(Stored data)
===============

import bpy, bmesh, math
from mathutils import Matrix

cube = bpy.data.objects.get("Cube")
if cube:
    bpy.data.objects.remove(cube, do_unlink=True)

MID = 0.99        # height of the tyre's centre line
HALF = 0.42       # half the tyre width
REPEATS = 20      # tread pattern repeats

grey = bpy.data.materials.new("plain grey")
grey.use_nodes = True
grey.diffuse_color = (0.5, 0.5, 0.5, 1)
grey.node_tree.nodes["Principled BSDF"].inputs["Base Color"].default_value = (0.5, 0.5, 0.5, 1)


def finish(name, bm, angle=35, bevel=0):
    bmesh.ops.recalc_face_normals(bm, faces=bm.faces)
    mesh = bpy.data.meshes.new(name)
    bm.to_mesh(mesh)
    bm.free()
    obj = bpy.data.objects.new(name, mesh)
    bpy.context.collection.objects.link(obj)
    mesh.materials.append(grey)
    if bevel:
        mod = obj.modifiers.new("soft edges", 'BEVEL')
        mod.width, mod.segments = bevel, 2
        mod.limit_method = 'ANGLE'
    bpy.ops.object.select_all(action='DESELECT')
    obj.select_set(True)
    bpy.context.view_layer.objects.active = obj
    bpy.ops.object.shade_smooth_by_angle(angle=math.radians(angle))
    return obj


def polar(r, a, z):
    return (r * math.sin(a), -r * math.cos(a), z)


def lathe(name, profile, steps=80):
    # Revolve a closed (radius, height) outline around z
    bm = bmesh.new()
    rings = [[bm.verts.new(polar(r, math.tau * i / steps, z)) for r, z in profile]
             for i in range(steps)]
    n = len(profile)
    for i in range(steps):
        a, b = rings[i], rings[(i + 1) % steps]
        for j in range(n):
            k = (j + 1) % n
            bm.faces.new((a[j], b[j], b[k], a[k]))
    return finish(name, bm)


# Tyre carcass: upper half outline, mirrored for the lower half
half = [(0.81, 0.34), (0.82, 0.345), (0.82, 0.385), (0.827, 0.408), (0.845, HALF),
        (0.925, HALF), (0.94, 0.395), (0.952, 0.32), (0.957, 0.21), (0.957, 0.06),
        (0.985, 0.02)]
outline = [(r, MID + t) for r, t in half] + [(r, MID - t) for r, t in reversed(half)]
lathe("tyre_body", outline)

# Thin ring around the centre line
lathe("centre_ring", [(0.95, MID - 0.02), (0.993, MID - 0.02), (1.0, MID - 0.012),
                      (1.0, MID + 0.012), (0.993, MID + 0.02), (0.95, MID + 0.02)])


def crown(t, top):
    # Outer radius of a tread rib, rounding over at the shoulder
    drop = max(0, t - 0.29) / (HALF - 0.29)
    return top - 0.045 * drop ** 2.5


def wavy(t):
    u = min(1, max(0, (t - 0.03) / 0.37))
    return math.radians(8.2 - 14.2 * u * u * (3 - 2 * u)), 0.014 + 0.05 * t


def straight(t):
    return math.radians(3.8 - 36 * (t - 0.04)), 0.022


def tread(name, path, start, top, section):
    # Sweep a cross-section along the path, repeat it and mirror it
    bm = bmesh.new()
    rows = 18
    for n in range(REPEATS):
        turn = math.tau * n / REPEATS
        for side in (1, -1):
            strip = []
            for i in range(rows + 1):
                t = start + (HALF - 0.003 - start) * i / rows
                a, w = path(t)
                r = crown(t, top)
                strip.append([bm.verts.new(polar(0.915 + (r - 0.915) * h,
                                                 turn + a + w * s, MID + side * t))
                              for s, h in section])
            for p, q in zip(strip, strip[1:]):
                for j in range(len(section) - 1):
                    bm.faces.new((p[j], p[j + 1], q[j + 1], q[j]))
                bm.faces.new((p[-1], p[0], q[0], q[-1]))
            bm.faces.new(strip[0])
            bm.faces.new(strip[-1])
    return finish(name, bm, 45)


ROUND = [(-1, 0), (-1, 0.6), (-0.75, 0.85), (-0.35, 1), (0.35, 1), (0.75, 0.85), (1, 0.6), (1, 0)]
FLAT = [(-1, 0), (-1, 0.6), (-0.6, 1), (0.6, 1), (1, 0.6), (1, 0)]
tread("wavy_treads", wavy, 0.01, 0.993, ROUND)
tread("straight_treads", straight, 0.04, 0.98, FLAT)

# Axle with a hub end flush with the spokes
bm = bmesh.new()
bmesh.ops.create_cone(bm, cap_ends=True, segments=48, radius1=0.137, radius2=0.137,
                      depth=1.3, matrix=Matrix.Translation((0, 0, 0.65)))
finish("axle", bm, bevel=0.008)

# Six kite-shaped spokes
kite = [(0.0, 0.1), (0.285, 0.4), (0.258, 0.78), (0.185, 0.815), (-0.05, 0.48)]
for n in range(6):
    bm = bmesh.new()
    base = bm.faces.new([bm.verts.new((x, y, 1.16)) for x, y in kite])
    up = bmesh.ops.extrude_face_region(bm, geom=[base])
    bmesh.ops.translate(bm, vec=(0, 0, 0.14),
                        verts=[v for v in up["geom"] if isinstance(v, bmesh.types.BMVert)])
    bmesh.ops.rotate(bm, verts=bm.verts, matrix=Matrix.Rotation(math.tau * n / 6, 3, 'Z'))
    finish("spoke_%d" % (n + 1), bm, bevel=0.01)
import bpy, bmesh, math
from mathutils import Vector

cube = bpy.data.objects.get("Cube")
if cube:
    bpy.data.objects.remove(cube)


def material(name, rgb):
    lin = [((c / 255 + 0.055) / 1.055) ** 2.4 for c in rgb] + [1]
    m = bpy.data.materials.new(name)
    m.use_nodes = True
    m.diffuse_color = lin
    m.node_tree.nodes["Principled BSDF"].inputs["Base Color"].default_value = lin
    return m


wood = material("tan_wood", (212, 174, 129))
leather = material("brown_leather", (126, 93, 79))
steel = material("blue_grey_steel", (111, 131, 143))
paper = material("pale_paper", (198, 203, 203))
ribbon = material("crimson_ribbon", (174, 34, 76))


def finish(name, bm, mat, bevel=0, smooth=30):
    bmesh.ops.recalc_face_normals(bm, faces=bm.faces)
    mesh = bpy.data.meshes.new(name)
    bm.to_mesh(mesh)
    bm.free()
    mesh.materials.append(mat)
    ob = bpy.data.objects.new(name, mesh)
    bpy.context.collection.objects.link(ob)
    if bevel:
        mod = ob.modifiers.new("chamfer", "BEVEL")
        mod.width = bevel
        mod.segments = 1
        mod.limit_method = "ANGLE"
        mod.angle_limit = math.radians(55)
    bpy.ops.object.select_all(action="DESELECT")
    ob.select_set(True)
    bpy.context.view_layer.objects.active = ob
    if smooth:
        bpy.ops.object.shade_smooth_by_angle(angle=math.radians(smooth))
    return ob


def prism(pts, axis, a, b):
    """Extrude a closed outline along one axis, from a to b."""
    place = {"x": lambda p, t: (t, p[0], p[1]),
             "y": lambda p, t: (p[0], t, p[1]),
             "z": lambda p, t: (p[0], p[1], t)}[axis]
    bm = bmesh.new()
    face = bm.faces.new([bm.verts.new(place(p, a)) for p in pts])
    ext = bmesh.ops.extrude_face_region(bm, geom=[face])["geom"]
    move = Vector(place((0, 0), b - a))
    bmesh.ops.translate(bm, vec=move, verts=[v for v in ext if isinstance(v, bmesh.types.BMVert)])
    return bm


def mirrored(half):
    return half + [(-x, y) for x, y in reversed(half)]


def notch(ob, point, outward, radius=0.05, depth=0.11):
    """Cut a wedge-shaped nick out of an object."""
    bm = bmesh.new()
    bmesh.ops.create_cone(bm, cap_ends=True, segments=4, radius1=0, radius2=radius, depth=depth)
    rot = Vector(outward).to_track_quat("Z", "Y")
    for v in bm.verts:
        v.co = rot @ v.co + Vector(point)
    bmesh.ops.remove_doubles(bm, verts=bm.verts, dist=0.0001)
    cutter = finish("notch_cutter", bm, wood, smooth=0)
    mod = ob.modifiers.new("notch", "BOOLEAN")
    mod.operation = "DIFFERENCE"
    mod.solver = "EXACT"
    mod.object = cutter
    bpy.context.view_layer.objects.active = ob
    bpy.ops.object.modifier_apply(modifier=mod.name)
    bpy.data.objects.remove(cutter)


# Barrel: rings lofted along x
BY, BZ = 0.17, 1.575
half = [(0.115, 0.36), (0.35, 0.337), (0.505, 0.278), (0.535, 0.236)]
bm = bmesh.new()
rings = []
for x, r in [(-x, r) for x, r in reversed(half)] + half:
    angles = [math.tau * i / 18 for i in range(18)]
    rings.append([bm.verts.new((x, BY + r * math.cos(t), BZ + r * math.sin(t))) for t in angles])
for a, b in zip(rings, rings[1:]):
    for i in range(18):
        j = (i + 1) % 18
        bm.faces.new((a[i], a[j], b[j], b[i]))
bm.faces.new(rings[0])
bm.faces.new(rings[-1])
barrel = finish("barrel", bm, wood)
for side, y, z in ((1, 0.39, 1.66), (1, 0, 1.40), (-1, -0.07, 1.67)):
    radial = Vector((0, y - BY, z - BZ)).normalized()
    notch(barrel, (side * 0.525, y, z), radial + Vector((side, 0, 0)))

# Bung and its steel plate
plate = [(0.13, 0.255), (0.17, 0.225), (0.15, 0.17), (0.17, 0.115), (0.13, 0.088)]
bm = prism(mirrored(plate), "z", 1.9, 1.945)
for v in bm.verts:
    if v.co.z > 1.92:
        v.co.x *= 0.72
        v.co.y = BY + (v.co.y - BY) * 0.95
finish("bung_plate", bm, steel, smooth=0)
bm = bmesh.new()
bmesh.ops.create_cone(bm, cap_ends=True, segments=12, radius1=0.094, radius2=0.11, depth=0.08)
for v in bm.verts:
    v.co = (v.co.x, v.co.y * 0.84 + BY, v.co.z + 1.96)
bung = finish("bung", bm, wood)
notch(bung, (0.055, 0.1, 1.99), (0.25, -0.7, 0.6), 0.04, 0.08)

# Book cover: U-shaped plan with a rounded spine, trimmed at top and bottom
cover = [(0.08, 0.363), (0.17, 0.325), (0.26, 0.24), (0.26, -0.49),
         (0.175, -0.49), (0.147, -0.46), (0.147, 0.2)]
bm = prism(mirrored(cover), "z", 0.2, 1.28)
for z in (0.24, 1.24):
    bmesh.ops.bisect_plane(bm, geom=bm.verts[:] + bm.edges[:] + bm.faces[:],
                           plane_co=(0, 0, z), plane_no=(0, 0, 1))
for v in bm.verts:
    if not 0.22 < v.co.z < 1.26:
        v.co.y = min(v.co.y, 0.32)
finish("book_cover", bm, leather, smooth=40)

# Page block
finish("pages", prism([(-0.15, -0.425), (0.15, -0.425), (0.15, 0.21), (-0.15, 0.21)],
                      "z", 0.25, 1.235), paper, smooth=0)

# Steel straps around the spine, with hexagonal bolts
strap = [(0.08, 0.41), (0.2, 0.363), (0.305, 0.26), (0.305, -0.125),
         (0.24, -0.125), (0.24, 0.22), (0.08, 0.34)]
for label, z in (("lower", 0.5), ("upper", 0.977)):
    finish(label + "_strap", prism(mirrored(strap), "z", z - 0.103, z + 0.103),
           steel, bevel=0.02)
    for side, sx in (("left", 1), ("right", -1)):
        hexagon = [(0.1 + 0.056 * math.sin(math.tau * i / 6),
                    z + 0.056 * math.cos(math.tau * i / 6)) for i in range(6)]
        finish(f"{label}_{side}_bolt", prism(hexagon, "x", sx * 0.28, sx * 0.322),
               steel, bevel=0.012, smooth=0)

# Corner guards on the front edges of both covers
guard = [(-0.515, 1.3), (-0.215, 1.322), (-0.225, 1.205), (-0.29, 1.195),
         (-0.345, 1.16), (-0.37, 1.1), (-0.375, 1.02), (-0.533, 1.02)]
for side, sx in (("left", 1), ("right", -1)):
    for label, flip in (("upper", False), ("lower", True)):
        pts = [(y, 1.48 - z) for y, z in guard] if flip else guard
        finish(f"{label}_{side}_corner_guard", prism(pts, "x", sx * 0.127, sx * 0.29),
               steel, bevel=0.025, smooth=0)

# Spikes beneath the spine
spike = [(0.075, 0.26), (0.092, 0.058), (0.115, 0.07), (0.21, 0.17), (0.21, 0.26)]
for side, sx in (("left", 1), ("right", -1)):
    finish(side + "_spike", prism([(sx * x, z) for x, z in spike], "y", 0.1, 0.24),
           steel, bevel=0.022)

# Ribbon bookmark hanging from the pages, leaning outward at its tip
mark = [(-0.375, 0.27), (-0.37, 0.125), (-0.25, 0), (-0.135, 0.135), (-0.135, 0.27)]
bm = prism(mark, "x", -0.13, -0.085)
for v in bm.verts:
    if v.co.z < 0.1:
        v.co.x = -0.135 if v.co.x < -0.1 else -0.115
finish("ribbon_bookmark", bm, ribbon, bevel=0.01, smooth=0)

===============

*REQUIRED ACTION*:
Give again, exactly as written, every line from the first one above through the line that has "# Tyre carcass: upper" in it.

*ANSWER TO THIS EXERCISE*:
import bpy, bmesh, math
from mathutils import Matrix

cube = bpy.data.objects.get("Cube")
if cube:
    bpy.data.objects.remove(cube, do_unlink=True)

MID = 0.99        # height of the tyre's centre line
HALF = 0.42       # half the tyre width
REPEATS = 20      # tread pattern repeats

grey = bpy.data.materials.new("plain grey")
grey.use_nodes = True
grey.diffuse_color = (0.5, 0.5, 0.5, 1)
grey.node_tree.nodes["Principled BSDF"].inputs["Base Color"].default_value = (0.5, 0.5, 0.5, 1)


def finish(name, bm, angle=35, bevel=0):
    bmesh.ops.recalc_face_normals(bm, faces=bm.faces)
    mesh = bpy.data.meshes.new(name)
    bm.to_mesh(mesh)
    bm.free()
    obj = bpy.data.objects.new(name, mesh)
    bpy.context.collection.objects.link(obj)
    mesh.materials.append(grey)
    if bevel:
        mod = obj.modifiers.new("soft edges", 'BEVEL')
        mod.width, mod.segments = bevel, 2
        mod.limit_method = 'ANGLE'
    bpy.ops.object.select_all(action='DESELECT')
    obj.select_set(True)
    bpy.context.view_layer.objects.active = obj
    bpy.ops.object.shade_smooth_by_angle(angle=math.radians(angle))
    return obj


def polar(r, a, z):
    return (r * math.sin(a), -r * math.cos(a), z)


def lathe(name, profile, steps=80):
    # Revolve a closed (radius, height) outline around z
    bm = bmesh.new()
    rings = [[bm.verts.new(polar(r, math.tau * i / steps, z)) for r, z in profile]
             for i in range(steps)]
    n = len(profile)
    for i in range(steps):
        a, b = rings[i], rings[(i + 1) % steps]
        for j in range(n):
            k = (j + 1) % n
            bm.faces.new((a[j], b[j], b[k], a[k]))
    return finish(name, bm)


# Tyre carcass: upper half outline, mirrored for the lower half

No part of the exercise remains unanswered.